Porsche Carrera GT
A lesson in meeting your heroes.
This is a photo from some time ago, but I feel it deserves a post if only for the fact that I'd never think I'd ever see a Porsche Carrera GT in-the-metal.
Australian laws on driving left-hand drive vehicles vary a little from state to state, but I feel most can be summed up as "Nope, unless it's classic or if it's a one-off drive" - the latter being relevant to tourists who wish to bring their own car.
Basically, "Unless your car is old, expensive or a mix of both."
When a rally came to town that featured many different kind of exotics, I was a bit astonished to see this Porsche Carrera GT parked in the prominent spot near one of the fahncy hotels in town. Whenever a hotel guest brings something a bit special, the hotel likes to park it out the front of the building in order to turn heads. If there was any car deserving of such a prominent and celebrated spot, it was this one.
The Carrera GT has long been a favourite of mine. The unique manual transmission. The reputed behaviour that required a driver with focus. That sumptuous 10-cylinder.
Yet, I remember looking at the Carrera GT as it stood before me in the car park, and thinking that it looked strange. It could have been the hardtop that it was wearing that threw its proportions out a little, or perhaps it was just a little underwhelming from all the hype in my head that I had assigned to the rare creature. Its rear was too long and the nose was ordinary.

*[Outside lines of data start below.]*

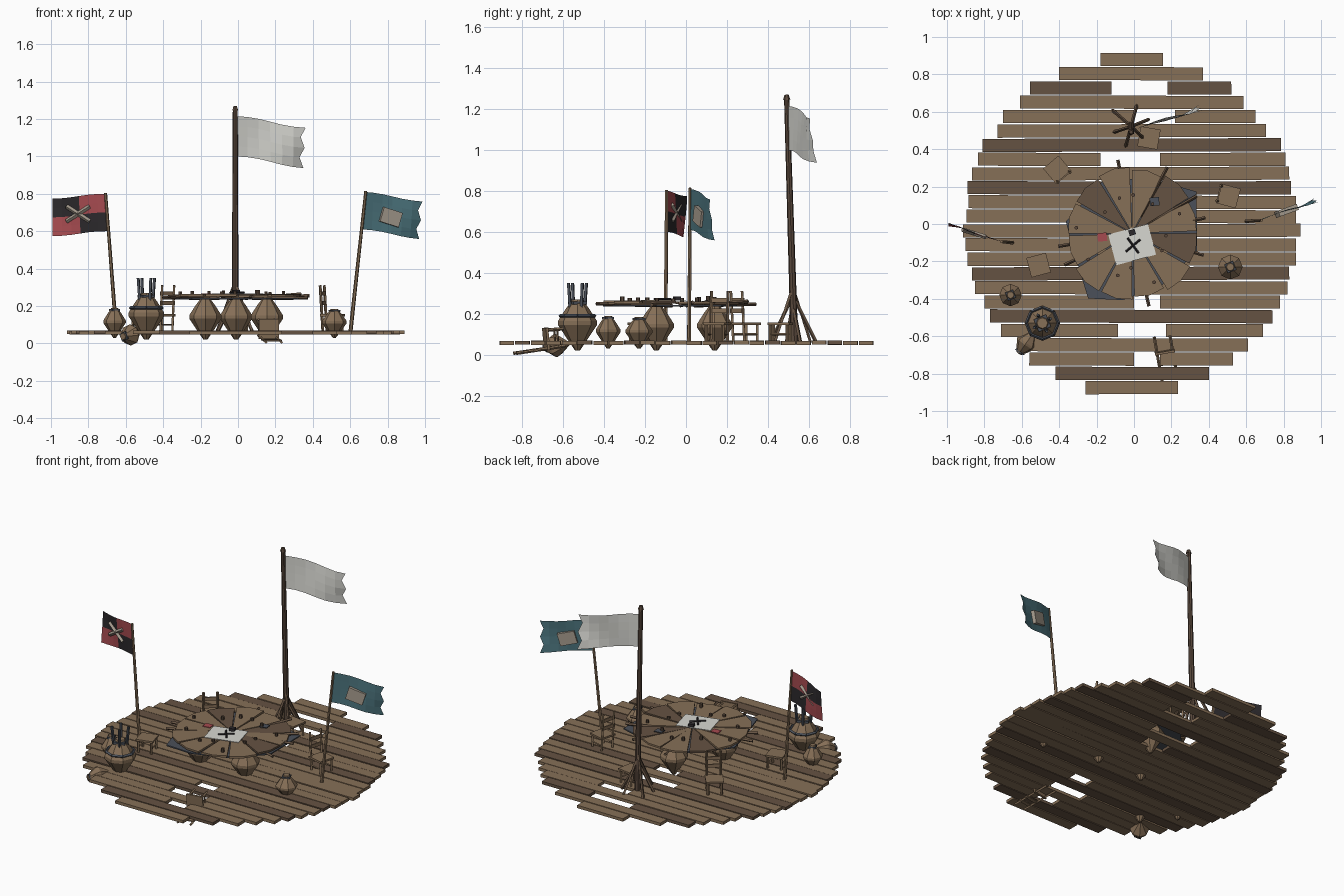
import bpy, bmesh, math, random
from mathutils import Vector, Matrix

if "Cube" in bpy.data.objects:
    bpy.data.objects.remove(bpy.data.objects["Cube"])
random.seed(4)
V = Vector

def mat(name, c):
    m = bpy.data.materials.new(name)
    m.diffuse_color = (*c, 1)
    m.use_nodes = True
    m.node_tree.nodes["Principled BSDF"].inputs["Base Color"].default_value = m.diffuse_color
    return m

WOOD = mat("wood", (.24, .16, .095))
DARK = mat("dark_wood", (.13, .085, .055))
POLE = mat("pole_wood", (.10, .065, .045))
IRON = mat("slate", (.07, .08, .10))
BLACK = mat("black_cloth", (.025, .022, .025))
RED = mat("red_cloth", (.38, .07, .08))
TEAL = mat("teal_cloth", (.07, .17, .20))
WHITE = mat("pale_cloth", (.68, .68, .64))
TAN = mat("patch", (.38, .33, .27))

def finish(name, bm, mats, M=None):
    if M is not None:
        bm.transform(M)
    me = bpy.data.meshes.new(name)
    bm.to_mesh(me)
    bm.free()
    for m in mats if isinstance(mats, list) else [mats]:
        me.materials.append(m)
    ob = bpy.data.objects.new(name, me)
    bpy.context.collection.objects.link(ob)
    return ob

def box(bm, c, s, yaw=0):
    bmesh.ops.create_cube(bm, size=1, matrix=Matrix.Translation(c) @ Matrix.Rotation(yaw, 4, 'Z') @ Matrix.Diagonal((*s, 1)))

def bar(bm, a, b, r, r2=None, n=4):
    a, b = V(a), V(b)
    d = b - a
    R = d.to_track_quat('Z', 'Y').to_matrix().to_4x4()
    bmesh.ops.create_cone(bm, cap_ends=True, segments=n, radius1=r, radius2=r if r2 is None else r2,
                          depth=d.length, matrix=Matrix.Translation((a + b) / 2) @ R)

def lathe(bm, prof, n=8):
    rings = [[bm.verts.new((r * math.cos(k * math.tau / n), r * math.sin(k * math.tau / n), z)) for k in range(n)]
             for r, z in prof]
    for A, B in zip(rings, rings[1:]):
        for k in range(n):
            bm.faces.new((A[k], A[(k + 1) % n], B[(k + 1) % n], B[k]))
    bm.faces.new(rings[0][::-1])
    bm.faces.new(rings[-1])

def prism(bm, pts, z, h):
    lo = [bm.verts.new((x, y, z)) for x, y in pts]
    hi = [bm.verts.new((x, y, z + h)) for x, y in pts]
    bm.faces.new(lo[::-1])
    bm.faces.new(hi)
    for k in range(len(pts)):
        j = (k + 1) % len(pts)
        bm.faces.new((lo[k], lo[j], hi[j], hi[k]))

# round deck of loose planks: left and right end of each row, back to front
ends = [(-.18, .155), (-.40, .37), (-.555, .52), (-.61, .585), (-.70, .65), (-.73, .705), (-.81, .785), (-.835, .81),
        (-.865, .83), (-.89, .84), (-.885, .865), (-.895, .865), (-.915, .89), (-.9, .865), (-.89, .865), (-.865, .83),
        (-.85, .82), (-.80, .78), (-.77, .74), (-.71, .69), (-.60, .61), (-.56, .53), (-.42, .40), (-.26, .235)]
gaps = {2: (-.12, .18), 4: (0, .22), 7: (-.18, .14), 9: (-.09, .08), 17: (0, .14), 19: (-.085, .17), 21: (0, .14)}
tops = {0: bmesh.new(), 1: bmesh.new()}
for i, (l, r) in enumerate(ends):
    spans = [(l, gaps[i][0]), (gaps[i][1], r)] if i in gaps else [(l, r)]
    for a, b in spans:
        box(tops[i in (2, 6, 9, 15, 18, 22)], ((a + b) / 2, .88 - i * .0763, .058 + random.uniform(-.002, .002)),
            (b - a, .07, .019), random.uniform(-.004, .004))
finish("deck_planks", tops[0], WOOD)
finish("deck_dark_planks", tops[1], DARK)

# faceted barrels
def barrel(name, M, r, h, lid=True):
    bm = bmesh.new()
    lathe(bm, [(.12 * r, 0), (.55 * r, .24 * h), (r, .5 * h), (r, .58 * h), (.6 * r, .82 * h), (.38 * r, .93 * h), (.3 * r, h)])
    finish(name, bm, WOOD, M)
    if lid:
        bm = bmesh.new()
        box(bm, (0, 0, .93 * h), (.75 * r, .75 * r, .06 * h), .4)
        finish(name + "_lid", bm, IRON, M)

T = Matrix.Translation
cx, cy = -.01, -.05
for k in range(3):
    a = math.radians(90 + 120 * k)
    barrel(f"table_barrel_{k}", T((cx + .19 * math.cos(a), cy + .19 * math.sin(a), .02)), .086, .225, False)
barrel("left_barrel", T((-.66, -.38, .03)), .06, .16)
barrel("right_barrel", T((.515, -.23, .03)), .066, .155)
barrel("big_barrel", T((-.49, -.53, .02)), .095, .25)
barrel("fallen_barrel", T((-.53, -.57, .055)) @ Matrix.Rotation(math.radians(-35), 4, 'Z') @ Matrix.Rotation(math.radians(97), 4, 'X'), .056, .15)

# upright rods and band standing on the big barrel
bm = bmesh.new()
for k in range(4):
    a = k * math.pi / 2 + .5
    u = V((math.cos(a), math.sin(a), 0))
    bar(bm, V((-.49, -.53, .23)) + u * .04, V((-.49, -.53, .35)) + u * .05, .009)
finish("barrel_rods", bm, IRON)
bm = bmesh.new()
for k in range(8):
    a, b = k * math.pi / 4, (k + 1) * math.pi / 4
    bar(bm, (-.49 + .085 * math.cos(a), -.53 + .085 * math.sin(a), .19), (-.49 + .085 * math.cos(b), -.53 + .085 * math.sin(b), .19), .009)
finish("barrel_band", bm, IRON)

# round table of wedge boards
wb = [bmesh.new(), bmesh.new()]
for k in range(12):
    a, g = k * math.tau / 12 + .02, .018
    R = .35 + random.uniform(-.012, .008)
    pts = [(cx + r * math.cos(t), cy + r * math.sin(t)) for r, t in
           ((.02, a + .05), (R, a + g), (R + .006, a + math.pi / 12), (R, a + math.pi / 6 - g), (.02, a + math.pi / 6 - .05))]
    prism(wb[k in (1, 4, 11)], pts, .248 + random.uniform(-.004, .004), .012)
finish("tabletop_boards", wb[0], WOOD)
finish("tabletop_dark_boards", wb[1], DARK)

# slate sheet showing past the table edge, and supporting sticks
bm = bmesh.new()
prism(bm, [(cx + r * math.cos(math.radians(t)), cy + r * math.sin(math.radians(t))) for t, r in
           ((33, .41), (75, .31), (120, .32), (170, .36), (205, .33), (236, .42), (262, .36), (300, .32), (345, .36))], .236, .008)
finish("table_underlay", bm, IRON)
bm = bmesh.new()
for t in (12, 62, 101, 190, 205, 343, 283, 30):
    u = V((math.cos(math.radians(t)), math.sin(math.radians(t)), 0))
    bar(bm, V((cx, cy, .24)) + u * .1, V((cx, cy, .25 + random.uniform(-.01, .015))) + u * .4, .009)
finish("table_sticks", bm, DARK)

# things on the table
bm = bmesh.new()
box(bm, (-.01, -.11, .266), (.22, .17, .003), .26)
finish("map_sheet", bm, WHITE)
bm = bmesh.new()
for a in (.7, 2.2):
    u = V((math.cos(a), math.sin(a), 0)) * .05
    bar(bm, V((-.005, -.115, .271)) - u, V((-.005, -.115, .271)) + u, .006)
box(bm, (-.01, -.045, .275), (.035, .03, .02), .3)
finish("map_cross", bm, BLACK)
for n, p, m in (("red_card", (-.17, -.07, .266), RED), ("slate_card", (.11, .12, .266), IRON)):
    bm = bmesh.new()
    box(bm, p, (.05, .045, .004), .1)
    finish(n, bm, m)
bm = bmesh.new()
for k in range(12):
    t, r = k * math.tau / 12 + random.uniform(-.2, .2), random.uniform(.18, .3)
    p = V((cx + r * math.cos(t), cy + r * math.sin(t), .255))
    bar(bm, p, p + V((0, 0, random.uniform(.02, .032))), .01, n=6)
finish("cups", bm, POLE)

# chairs: four legs, seat, slatted back on the local -y side
def chair(name, M, back=True, h=.085):
    bm = bmesh.new()
    s, top = .042, .245
    for x in (-s, s):
        bar(bm, (x, s, 0), (x, s, h), .008)
        bar(bm, (x, -s, 0), (x, -s - (.015 if back else 0), top if back else h), .008)
        bar(bm, (x, -s, h * .4), (x, s, h * .4), .005)
    box(bm, (0, 0, h), (.108, .108, .012))
    for z in (.15, .20) if back else ():
        box(bm, (0, -s - .01, z), (.1, .008, .022))
    finish(name, bm, WOOD, M)

for n, x, y, yaw, b in (("back_left_chair", -.41, .29, 40, True), ("right_chair", .505, .15, -105, True),
                        ("back_stool", .08, .46, -10, False), ("left_stool", -.51, -.22, 15, False)):
    chair(n, T((x, y, .066)) @ Matrix.Rotation(math.radians(yaw), 4, 'Z'), b)
chair("fallen_chair", T((.15, -.6, .085)) @ Matrix.Rotation(math.radians(10), 4, 'Z') @ Matrix.Rotation(math.radians(95), 4, 'X'))

# masts
bm = bmesh.new()
bar(bm, (-.015, .53, .05), (-.015, .492, 1.25), .019, .013, 8)
bar(bm, (-.015, .492, 1.245), (-.015, .491, 1.27), .018, .01, 6)
finish("tall_mast", bm, POLE)
bm = bmesh.new()
for k, t in enumerate((20, 75, 140, 200, 255, 315)):
    u = V((math.cos(math.radians(t)), math.sin(math.radians(t)), 0))
    bar(bm, V((-.015, .525, .06)) + u * (.1 + .015 * (k % 3)), V((-.015, .522, .22 + .04 * (k % 3))) + u * .015, .009)
finish("mast_braces", bm, DARK)
for n, a, b in (("right_mast", (.60, .015, .05), (.683, .02, .815)), ("left_mast", (-.65, -.1, .05), (-.708, -.095, .805))):
    bm = bmesh.new()
    bar(bm, a, b, .011, .008, 6)
    finish(n, bm, WOOD)

# waving flags with a torn outer edge
def flag(name, p, along, drop, mats, wave, checker=False, torn=.02):
    bm = bmesh.new()
    n, m = 6, 4
    along, drop, p = V(along), V(drop), V(p)
    side = V((-along.y, along.x, 0)).normalized()
    g = []
    for i in range(n + 1):
        u = i / n
        g.append([bm.verts.new(p + along * (u - (torn * (3 if j % 2 else -.3) * (i == n))) + drop * (j / m)
                               + side * wave * math.sin(u * 5 + j * .5) * u
                               + V((0, 0, wave * .3 * math.sin(u * 6)))) for j in range(m + 1)])
    for i in range(n):
        for j in range(m):
            f = bm.faces.new((g[i][j], g[i + 1][j], g[i + 1][j + 1], g[i][j + 1]))
            f.material_index = int(checker and ((i * 2 // n) + (j * 2 // m)) % 2 == 1)
    return finish(name, bm, mats)

flag("pale_flag", (-.008, .5, 1.215), (.36, .125, -.06), (0, 0, -.215), WHITE, .022)
flag("teal_flag", (.675, .02, .81), (.305, .11, -.05), (-.01, 0, -.2), TEAL, .015)
flag("checked_flag", (-.705, -.095, .8), (-.29, .09, -.025), (.006, 0, -.2), [RED, BLACK], .012, True, 0)

# patch on the teal flag and crossed strips on the checked flag
bm = bmesh.new()
box(bm, (0, 0, 0), (.11, .034, .08))
finish("flag_patch", bm, TAN, T((.815, .07, .675)) @ Matrix.Rotation(.35, 4, 'Z') @ Matrix.Rotation(.3, 4, 'Y'))
bm = bmesh.new()
for s in (1, -1):
    bar(bm, (-.065, 0, -.04 * s), (.065, 0, .04 * s), .012)
finish("flag_cross", bm, TAN, T((-.855, -.05, .693)) @ Matrix.Rotation(-.3, 4, 'Z'))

It was still a vehicle that had presence. It had a gravitas about it. Yet, the more I looked at it, the more I wondered why exactly I had desired such a vehicle in the event the numbers ever fell my way. Knowing that I wouldn't get so close to another example of this Porsche for a long time, I took my picture and departed.
At the time, I was working in a neighbouring building to where these cars were gathering. Every now and then, when fetching a coffee, I would nosey out the window to see what else had arrived. Ferraris, Lamborghinis, and other exotics arrived and left. I kept looking to the Porsche, just to see when it would drive away.
And eventually, it did.
That noise. It was distinctive. It stood out, even amid the songs of other Italian and German sopranos. When it ignited, I knew that it was the Porsche and nothing else. The driver warmed the engine before giving it a few revs to explore octave range. I gawped out the window and watched, rubbernecking with a grip that Michelin would envy.
The Porsche rolled from the hotel's driveway and the driver gave it the gas up the nearby terrace, giving it what joy they could within the limits of the laws - and even then the noise was beautiful. For a brief moment I heard, live, the noise that features in this particular segment of Top Gear.
There is a level of caution in meeting your heroes, I know. From all appearances up front, they may impressive but they are ultimately human. But it's only when they're deploying their talents that you realise exactly why you love them.
I like my heroes for their talent, but I often doubt that I'd like to be their friend.